Rivers Reflecting Seasons
Title: Rivers Reflecting Seasons
Artist: Carole Sabiston
Materials: multi synthetic fabric, machine bonded
Location: Keefer Room
City of Ottawa Art Collection: 2001-0360
This tapestry, located in the Keefer Room of the Heritage Building, conveys an impression of the Ottawa, Rideau and Gatineau Rivers as portrayed on the Ottawa-Carleton regional flag and heraldic crest. The eleven panels, representing each of the previous municipalities of the region, evoke the movement and energy of the rivers and emulate the patterns of the furrowed fields. The material symbolizes the melding of silver and gold metallic to reflect the environmental elements of water, ice, snow and sun on the landscape through the seasons. Carole Sabiston, born in London, England, has lived in Victoria, British Columbia since 1952. She is a member of the Royal Canadian Academy and 1987 winner of the Saidye Bronfman Award for Canada for Excellence in Art.
Title: Sachi’s Isochron

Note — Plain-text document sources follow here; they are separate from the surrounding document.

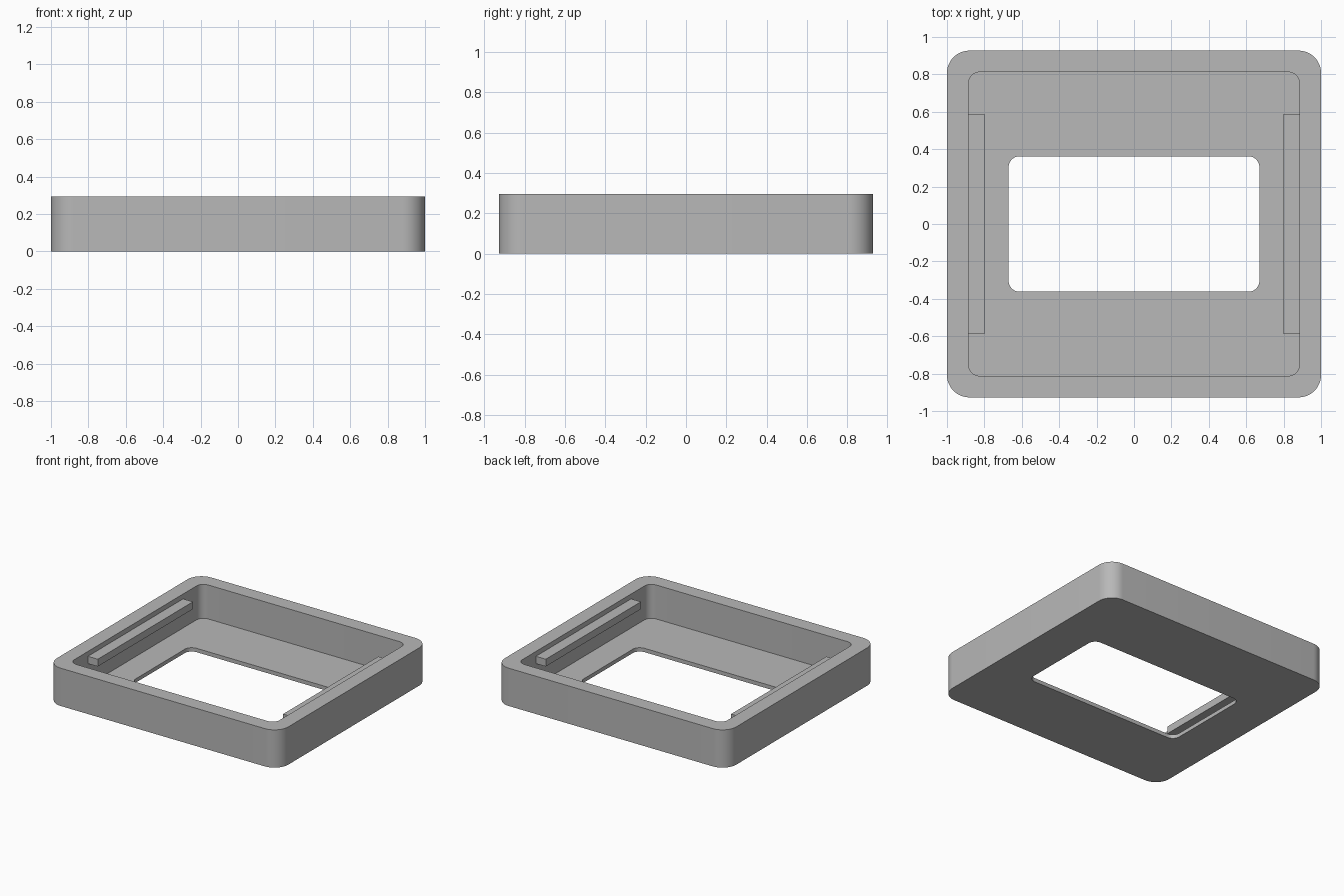
import bpy
import bmesh
from math import sin, cos, pi, radians

cube = bpy.data.objects.get("Cube")
if cube:
    bpy.data.objects.remove(cube, do_unlink=True)

HEIGHT, FLOOR = 0.295, 0.03
CORNER_STEPS = 12

grey = bpy.data.materials.new("plain grey")
grey.use_nodes = True
grey.diffuse_color = (0.48, 0.48, 0.48, 1)
grey.node_tree.nodes["Principled BSDF"].inputs["Base Color"].default_value = grey.diffuse_color


def finish(name, bm):
    bmesh.ops.recalc_face_normals(bm, faces=bm.faces)
    mesh = bpy.data.meshes.new(name)
    bm.to_mesh(mesh)
    bm.free()
    mesh.materials.append(grey)
    obj = bpy.data.objects.new(name, mesh)
    bpy.context.collection.objects.link(obj)
    return obj


def rounded_ring(bm, hx, hy, radius, z):
    """Vertices of a rounded rectangle, counter-clockwise."""
    ring = []
    for corner, (sx, sy) in enumerate([(1, 1), (-1, 1), (-1, -1), (1, -1)]):
        for i in range(CORNER_STEPS + 1):
            a = (corner + i / CORNER_STEPS) * pi / 2
            ring.append(bm.verts.new((sx * (hx - radius) + radius * cos(a),
                                      sy * (hy - radius) + radius * sin(a), z)))
    return ring


# Tray: outer wall, rim, inner wall, floor and window edge as one closed strip
bm = bmesh.new()
outer, inner, window = (1.0, 0.927, 0.12), (0.885, 0.812, 0.06), (0.671, 0.362, 0.06)
sections = [(outer, 0), (outer, HEIGHT), (inner, HEIGHT),
            (inner, FLOOR), (window, FLOOR), (window, 0)]
rings = [rounded_ring(bm, *shape, z) for shape, z in sections]
for lower, upper in zip(rings, rings[1:] + rings[:1]):
    for i in range(len(lower)):
        j = (i + 1) % len(lower)
        bm.faces.new((lower[i], lower[j], upper[j], upper[i]))
tray = finish("tray_frame", bm)
bpy.ops.object.select_all(action='DESELECT')
tray.select_set(True)
bpy.context.view_layer.objects.active = tray
bpy.ops.object.shade_smooth_by_angle(angle=radians(30))

# Retaining rails on the two side walls
for side, name in ((1, "left_rail"), (-1, "right_rail")):
    bm = bmesh.new()
    bmesh.ops.create_cube(bm, size=1)
    bmesh.ops.scale(bm, vec=(0.085, 1.174, 0.057), verts=bm.verts)
    bmesh.ops.translate(bm, vec=(side * 0.8425, 0, 0.2285), verts=bm.verts)
    finish(name, bm)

Artist: Warren Carther
City of Ottawa Art Collection: 2001-0358
Sachi's Isochron, a permanent window installed high on the southwest rotunda wall, creates a mystical acknowledgement of time and date. The use of Dichroic glass enables the transformation of the daytime image of a yellow sun disk to a blue crescent at night. Also, twice a year at noon, a red triangular area is illuminated for an hour, marking the dates of the autumnal and vernal equinoxes. With the help of an astronomer, Warren Carther achieved this effect by attaching a mechanical device at the rear of the glass panel that aligns itself with the sun on the equinoxes. Carther received a BFA in glass blowing at the California College of Arts and Crafts, 1978. Having produced over 60 projects in his career to date, Warren Carther has installed permanent works in Japan, Hong Kong, France, Canada and the United States.
Artist: Stephen Brathwaite
Materials: glass,granite and steel
Location: Andrew S. Haydon Hall – Council Chambers
City of Ottawa Art Collection: 2001-0365
For this particular piece, fragments of polished granite with cut and raw edges are being supported and united by a structure of steel. Located in Council Chambers as a backdrop to all City decisions, the work expresses the need for collaboration. A figure cast in glass appears to be pushing part of the piece into place while another uses the support to climb on. The stone is a symbol of community and is divided into eleven fragments, representing the eleven amalgamated municipalities of Ottawa that vary in size, shape, and character. Though the stones do not fit together as a perfect whole, Structure acknowledges and applauds the effort given to keep the piece unified. Local glass artist, Stephen Brathwaite, has an extensive commission practice and is included in public, private, and corporate collections. He has completed work for the Canadian Consulate in Chicago, the Canadian Pavilions in Spain and Korea, and at Strathcona Park, Ottawa.
Title: V.I.P. (Virtual Instrument Paradigm)
Artist: Michael Bussière
Materials: concrete, speakers and electronic components
Location: Marion Dewar Plaza
City of Ottawa Art Collection: 2001-0549
Made up of concrete towers housing speakers and electronic components, V.I.P. is the City of Ottawa's first computer-based artwork. V.I.P. may generate its own music or emit sound compositions activated by movement on the pathway. Developed by composer and innovator of electronic media Michael Bussière, this interactive installation combines sculptural forms designed and constructed by Mark West with surprising musical arrangements. V.I.P. is an experiment in art that explores the potential of computer music and public performance.